Plain-text document sources

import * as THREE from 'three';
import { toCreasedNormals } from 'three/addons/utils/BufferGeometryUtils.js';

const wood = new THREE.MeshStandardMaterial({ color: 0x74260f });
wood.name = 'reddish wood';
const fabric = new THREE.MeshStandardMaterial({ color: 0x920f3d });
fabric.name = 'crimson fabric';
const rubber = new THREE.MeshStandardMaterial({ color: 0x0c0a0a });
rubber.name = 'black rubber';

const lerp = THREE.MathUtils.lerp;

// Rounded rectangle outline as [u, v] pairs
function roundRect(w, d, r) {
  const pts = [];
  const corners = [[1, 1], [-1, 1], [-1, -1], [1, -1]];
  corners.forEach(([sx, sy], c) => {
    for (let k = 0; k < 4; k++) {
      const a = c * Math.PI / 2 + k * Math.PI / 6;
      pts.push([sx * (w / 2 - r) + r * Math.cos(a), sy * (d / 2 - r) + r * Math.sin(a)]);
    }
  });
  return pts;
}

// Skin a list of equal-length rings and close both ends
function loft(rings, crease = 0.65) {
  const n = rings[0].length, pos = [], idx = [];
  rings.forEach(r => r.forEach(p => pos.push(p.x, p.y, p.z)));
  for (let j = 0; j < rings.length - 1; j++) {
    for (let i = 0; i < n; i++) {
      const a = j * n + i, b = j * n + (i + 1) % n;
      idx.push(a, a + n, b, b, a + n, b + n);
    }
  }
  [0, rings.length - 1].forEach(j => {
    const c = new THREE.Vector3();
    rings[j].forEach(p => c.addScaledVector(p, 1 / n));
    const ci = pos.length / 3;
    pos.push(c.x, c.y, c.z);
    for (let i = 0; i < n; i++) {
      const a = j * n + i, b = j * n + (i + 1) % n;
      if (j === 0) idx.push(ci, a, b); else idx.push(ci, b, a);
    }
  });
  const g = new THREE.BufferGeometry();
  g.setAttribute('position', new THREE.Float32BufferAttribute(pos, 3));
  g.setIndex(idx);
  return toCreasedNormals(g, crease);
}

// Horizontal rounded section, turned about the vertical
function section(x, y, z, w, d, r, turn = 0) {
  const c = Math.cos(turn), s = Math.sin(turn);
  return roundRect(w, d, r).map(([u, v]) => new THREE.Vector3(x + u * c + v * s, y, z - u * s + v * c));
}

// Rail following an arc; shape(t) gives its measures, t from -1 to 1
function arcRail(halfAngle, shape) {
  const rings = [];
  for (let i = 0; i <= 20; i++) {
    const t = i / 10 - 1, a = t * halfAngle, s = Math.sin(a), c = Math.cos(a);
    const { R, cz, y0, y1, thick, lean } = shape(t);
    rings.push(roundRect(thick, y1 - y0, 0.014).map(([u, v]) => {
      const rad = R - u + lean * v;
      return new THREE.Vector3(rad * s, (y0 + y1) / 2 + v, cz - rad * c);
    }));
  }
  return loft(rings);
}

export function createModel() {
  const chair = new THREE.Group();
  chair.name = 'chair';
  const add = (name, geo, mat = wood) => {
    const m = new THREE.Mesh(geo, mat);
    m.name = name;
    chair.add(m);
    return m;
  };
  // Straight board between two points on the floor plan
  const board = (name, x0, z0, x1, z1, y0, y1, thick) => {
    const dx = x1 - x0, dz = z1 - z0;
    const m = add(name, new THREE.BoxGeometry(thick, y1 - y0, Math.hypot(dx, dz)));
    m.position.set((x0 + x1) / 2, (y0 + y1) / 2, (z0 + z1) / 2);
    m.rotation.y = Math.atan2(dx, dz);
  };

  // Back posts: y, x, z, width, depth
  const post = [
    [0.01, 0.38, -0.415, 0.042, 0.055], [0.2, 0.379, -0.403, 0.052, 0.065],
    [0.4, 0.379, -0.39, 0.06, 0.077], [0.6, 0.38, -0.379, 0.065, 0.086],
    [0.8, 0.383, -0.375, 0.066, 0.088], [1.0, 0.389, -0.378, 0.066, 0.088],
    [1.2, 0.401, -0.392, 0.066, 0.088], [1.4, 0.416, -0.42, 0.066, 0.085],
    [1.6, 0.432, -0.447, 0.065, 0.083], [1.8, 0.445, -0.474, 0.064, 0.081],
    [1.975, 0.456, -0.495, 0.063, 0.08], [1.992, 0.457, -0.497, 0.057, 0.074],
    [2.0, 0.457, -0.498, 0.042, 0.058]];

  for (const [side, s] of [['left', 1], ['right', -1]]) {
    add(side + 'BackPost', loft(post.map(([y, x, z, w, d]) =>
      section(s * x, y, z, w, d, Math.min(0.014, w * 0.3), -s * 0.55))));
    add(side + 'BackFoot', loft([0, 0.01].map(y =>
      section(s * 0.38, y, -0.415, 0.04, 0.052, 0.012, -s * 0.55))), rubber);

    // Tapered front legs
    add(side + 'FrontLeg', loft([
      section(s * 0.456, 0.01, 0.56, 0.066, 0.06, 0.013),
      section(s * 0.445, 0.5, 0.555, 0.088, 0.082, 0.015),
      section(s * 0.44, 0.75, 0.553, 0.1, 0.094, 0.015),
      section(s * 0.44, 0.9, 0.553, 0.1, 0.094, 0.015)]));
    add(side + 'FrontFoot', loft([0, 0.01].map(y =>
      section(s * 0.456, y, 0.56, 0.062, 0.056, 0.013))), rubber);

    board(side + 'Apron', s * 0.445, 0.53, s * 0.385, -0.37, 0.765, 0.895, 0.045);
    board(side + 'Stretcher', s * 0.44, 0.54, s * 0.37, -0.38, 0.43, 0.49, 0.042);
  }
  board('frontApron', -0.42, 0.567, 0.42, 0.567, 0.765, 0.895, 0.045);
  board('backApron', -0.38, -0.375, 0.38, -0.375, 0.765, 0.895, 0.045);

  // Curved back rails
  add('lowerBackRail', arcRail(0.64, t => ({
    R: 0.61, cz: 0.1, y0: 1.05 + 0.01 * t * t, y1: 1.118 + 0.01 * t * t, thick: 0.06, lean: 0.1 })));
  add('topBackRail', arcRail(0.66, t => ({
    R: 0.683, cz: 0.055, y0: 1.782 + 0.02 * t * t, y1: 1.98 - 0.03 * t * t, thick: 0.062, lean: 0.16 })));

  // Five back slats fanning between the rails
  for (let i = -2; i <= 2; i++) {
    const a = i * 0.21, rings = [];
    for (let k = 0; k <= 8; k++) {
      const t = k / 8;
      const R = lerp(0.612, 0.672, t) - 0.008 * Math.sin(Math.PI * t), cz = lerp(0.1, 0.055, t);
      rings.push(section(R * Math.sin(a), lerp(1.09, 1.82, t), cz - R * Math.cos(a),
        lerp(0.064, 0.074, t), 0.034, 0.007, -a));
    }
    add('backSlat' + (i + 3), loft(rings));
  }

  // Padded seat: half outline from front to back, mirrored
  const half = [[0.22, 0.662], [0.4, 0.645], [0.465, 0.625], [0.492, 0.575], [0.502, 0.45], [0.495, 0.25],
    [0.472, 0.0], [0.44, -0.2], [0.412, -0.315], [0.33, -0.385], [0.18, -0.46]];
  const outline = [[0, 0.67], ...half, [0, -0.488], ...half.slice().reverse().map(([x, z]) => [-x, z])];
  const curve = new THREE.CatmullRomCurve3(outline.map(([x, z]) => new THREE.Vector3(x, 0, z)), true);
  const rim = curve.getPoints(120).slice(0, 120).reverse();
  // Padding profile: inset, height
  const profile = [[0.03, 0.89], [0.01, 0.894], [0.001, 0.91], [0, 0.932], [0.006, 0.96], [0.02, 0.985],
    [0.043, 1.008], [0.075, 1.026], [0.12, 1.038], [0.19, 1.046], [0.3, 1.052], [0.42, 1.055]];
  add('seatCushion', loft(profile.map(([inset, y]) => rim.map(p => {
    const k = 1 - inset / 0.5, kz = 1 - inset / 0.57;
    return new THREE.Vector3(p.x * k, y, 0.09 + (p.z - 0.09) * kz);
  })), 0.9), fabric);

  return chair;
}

ASSIGNMENT: Could you set down, word for word, only the lines above from the line with "m.rotation.y = Math.atan2(dx, dz);" to the line with "add('topBackRail', arcRail(0.66, t", including both?

RESPONSE TO THIS TASK:
    m.rotation.y = Math.atan2(dx, dz);
  };

  // Back posts: y, x, z, width, depth
  const post = [
    [0.01, 0.38, -0.415, 0.042, 0.055], [0.2, 0.379, -0.403, 0.052, 0.065],
    [0.4, 0.379, -0.39, 0.06, 0.077], [0.6, 0.38, -0.379, 0.065, 0.086],
    [0.8, 0.383, -0.375, 0.066, 0.088], [1.0, 0.389, -0.378, 0.066, 0.088],
    [1.2, 0.401, -0.392, 0.066, 0.088], [1.4, 0.416, -0.42, 0.066, 0.085],
    [1.6, 0.432, -0.447, 0.065, 0.083], [1.8, 0.445, -0.474, 0.064, 0.081],
    [1.975, 0.456, -0.495, 0.063, 0.08], [1.992, 0.457, -0.497, 0.057, 0.074],
    [2.0, 0.457, -0.498, 0.042, 0.058]];

  for (const [side, s] of [['left', 1], ['right', -1]]) {
    add(side + 'BackPost', loft(post.map(([y, x, z, w, d]) =>
      section(s * x, y, z, w, d, Math.min(0.014, w * 0.3), -s * 0.55))));
    add(side + 'BackFoot', loft([0, 0.01].map(y =>
      section(s * 0.38, y, -0.415, 0.04, 0.052, 0.012, -s * 0.55))), rubber);

    // Tapered front legs
    add(side + 'FrontLeg', loft([
      section(s * 0.456, 0.01, 0.56, 0.066, 0.06, 0.013),
      section(s * 0.445, 0.5, 0.555, 0.088, 0.082, 0.015),
      section(s * 0.44, 0.75, 0.553, 0.1, 0.094, 0.015),
      section(s * 0.44, 0.9, 0.553, 0.1, 0.094, 0.015)]));
    add(side + 'FrontFoot', loft([0, 0.01].map(y =>
      section(s * 0.456, y, 0.56, 0.062, 0.056, 0.013))), rubber);

    board(side + 'Apron', s * 0.445, 0.53, s * 0.385, -0.37, 0.765, 0.895, 0.045);
    board(side + 'Stretcher', s * 0.44, 0.54, s * 0.37, -0.38, 0.43, 0.49, 0.042);
  }
  board('frontApron', -0.42, 0.567, 0.42, 0.567, 0.765, 0.895, 0.045);
  board('backApron', -0.38, -0.375, 0.38, -0.375, 0.765, 0.895, 0.045);

  // Curved back rails
  add('lowerBackRail', arcRail(0.64, t => ({
    R: 0.61, cz: 0.1, y0: 1.05 + 0.01 * t * t, y1: 1.118 + 0.01 * t * t, thick: 0.06, lean: 0.1 })));
  add('topBackRail', arcRail(0.66, t => ({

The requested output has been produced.